* **PROBLEM**:
Repeat exactly the lines below that lie between the line with "function ring(inner, outer, y0, y1, bevel" and the line with "model.name = 'spikedRoller';", counting both of those lines as part of the answer.

Stored data
# # #

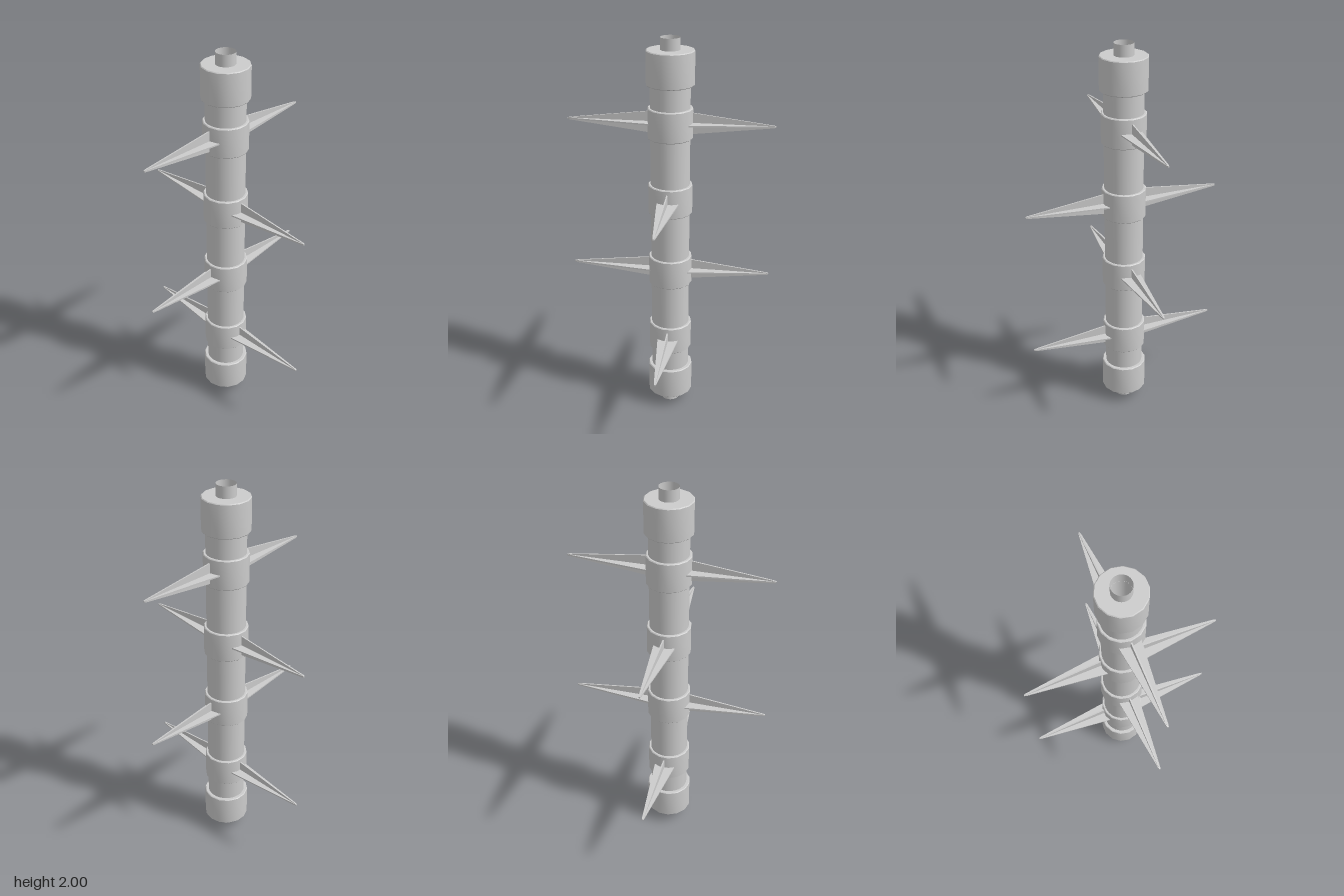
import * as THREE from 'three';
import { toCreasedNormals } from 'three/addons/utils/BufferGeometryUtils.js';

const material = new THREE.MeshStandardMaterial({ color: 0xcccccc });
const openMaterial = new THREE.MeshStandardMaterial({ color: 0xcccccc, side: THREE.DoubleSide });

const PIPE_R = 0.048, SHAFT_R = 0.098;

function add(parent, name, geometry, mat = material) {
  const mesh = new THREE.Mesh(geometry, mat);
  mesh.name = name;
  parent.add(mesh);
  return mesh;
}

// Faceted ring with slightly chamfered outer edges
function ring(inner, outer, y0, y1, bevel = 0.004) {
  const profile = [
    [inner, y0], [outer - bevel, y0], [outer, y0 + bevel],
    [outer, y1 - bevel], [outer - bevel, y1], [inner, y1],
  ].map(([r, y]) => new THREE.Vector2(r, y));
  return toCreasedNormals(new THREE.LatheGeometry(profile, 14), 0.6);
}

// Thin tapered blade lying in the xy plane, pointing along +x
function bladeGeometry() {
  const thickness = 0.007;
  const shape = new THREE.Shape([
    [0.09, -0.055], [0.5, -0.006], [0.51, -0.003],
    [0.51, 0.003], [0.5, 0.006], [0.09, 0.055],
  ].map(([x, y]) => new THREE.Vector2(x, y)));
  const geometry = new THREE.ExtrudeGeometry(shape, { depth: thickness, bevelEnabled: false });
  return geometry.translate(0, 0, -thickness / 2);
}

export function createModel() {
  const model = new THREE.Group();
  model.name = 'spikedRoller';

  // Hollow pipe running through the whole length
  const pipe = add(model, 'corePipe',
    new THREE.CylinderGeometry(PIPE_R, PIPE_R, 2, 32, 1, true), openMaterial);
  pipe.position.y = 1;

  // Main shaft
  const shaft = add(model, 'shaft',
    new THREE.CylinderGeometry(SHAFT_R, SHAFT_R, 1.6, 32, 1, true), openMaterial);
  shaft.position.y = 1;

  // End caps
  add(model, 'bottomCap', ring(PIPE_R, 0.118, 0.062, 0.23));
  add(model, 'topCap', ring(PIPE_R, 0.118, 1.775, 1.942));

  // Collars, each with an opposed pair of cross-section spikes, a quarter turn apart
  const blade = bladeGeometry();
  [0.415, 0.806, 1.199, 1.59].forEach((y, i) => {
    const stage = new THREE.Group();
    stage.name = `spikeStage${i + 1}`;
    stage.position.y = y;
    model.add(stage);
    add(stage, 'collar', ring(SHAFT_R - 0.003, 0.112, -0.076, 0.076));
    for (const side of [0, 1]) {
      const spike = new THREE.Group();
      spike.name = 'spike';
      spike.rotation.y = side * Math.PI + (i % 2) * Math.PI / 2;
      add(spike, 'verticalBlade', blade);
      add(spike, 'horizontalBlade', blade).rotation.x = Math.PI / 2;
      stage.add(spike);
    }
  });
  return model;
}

# # #

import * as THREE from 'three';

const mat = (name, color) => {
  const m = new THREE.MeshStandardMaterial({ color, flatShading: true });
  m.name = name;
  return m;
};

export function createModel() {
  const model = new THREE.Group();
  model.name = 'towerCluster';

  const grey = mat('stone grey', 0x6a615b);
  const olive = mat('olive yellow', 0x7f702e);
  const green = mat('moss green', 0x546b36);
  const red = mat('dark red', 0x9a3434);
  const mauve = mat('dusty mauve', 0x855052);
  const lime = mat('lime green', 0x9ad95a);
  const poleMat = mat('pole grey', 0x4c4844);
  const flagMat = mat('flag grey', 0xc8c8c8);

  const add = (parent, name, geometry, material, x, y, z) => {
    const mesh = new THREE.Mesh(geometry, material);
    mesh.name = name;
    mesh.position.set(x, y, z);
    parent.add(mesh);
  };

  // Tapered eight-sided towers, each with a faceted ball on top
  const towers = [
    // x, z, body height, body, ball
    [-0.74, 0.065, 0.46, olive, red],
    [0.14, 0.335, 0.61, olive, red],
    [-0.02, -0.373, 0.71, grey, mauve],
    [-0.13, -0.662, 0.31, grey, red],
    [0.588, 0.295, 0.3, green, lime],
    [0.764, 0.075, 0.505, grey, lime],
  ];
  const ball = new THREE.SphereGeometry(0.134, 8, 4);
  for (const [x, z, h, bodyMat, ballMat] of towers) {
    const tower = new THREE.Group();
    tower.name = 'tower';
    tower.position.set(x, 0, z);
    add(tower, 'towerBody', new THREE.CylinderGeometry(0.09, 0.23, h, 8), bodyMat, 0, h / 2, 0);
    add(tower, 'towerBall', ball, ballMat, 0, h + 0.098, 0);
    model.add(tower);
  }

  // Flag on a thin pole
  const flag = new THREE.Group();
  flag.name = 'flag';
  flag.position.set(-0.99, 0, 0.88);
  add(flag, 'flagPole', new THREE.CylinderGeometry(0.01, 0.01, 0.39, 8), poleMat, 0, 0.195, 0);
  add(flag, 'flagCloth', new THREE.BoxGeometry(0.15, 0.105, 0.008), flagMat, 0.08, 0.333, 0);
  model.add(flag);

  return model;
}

# # #

* **SOLUTION FOR THIS TASK**:
function ring(inner, outer, y0, y1, bevel = 0.004) {
  const profile = [
    [inner, y0], [outer - bevel, y0], [outer, y0 + bevel],
    [outer, y1 - bevel], [outer - bevel, y1], [inner, y1],
  ].map(([r, y]) => new THREE.Vector2(r, y));
  return toCreasedNormals(new THREE.LatheGeometry(profile, 14), 0.6);
}

// Thin tapered blade lying in the xy plane, pointing along +x
function bladeGeometry() {
  const thickness = 0.007;
  const shape = new THREE.Shape([
    [0.09, -0.055], [0.5, -0.006], [0.51, -0.003],
    [0.51, 0.003], [0.5, 0.006], [0.09, 0.055],
  ].map(([x, y]) => new THREE.Vector2(x, y)));
  const geometry = new THREE.ExtrudeGeometry(shape, { depth: thickness, bevelEnabled: false });
  return geometry.translate(0, 0, -thickness / 2);
}

export function createModel() {
  const model = new THREE.Group();
  model.name = 'spikedRoller';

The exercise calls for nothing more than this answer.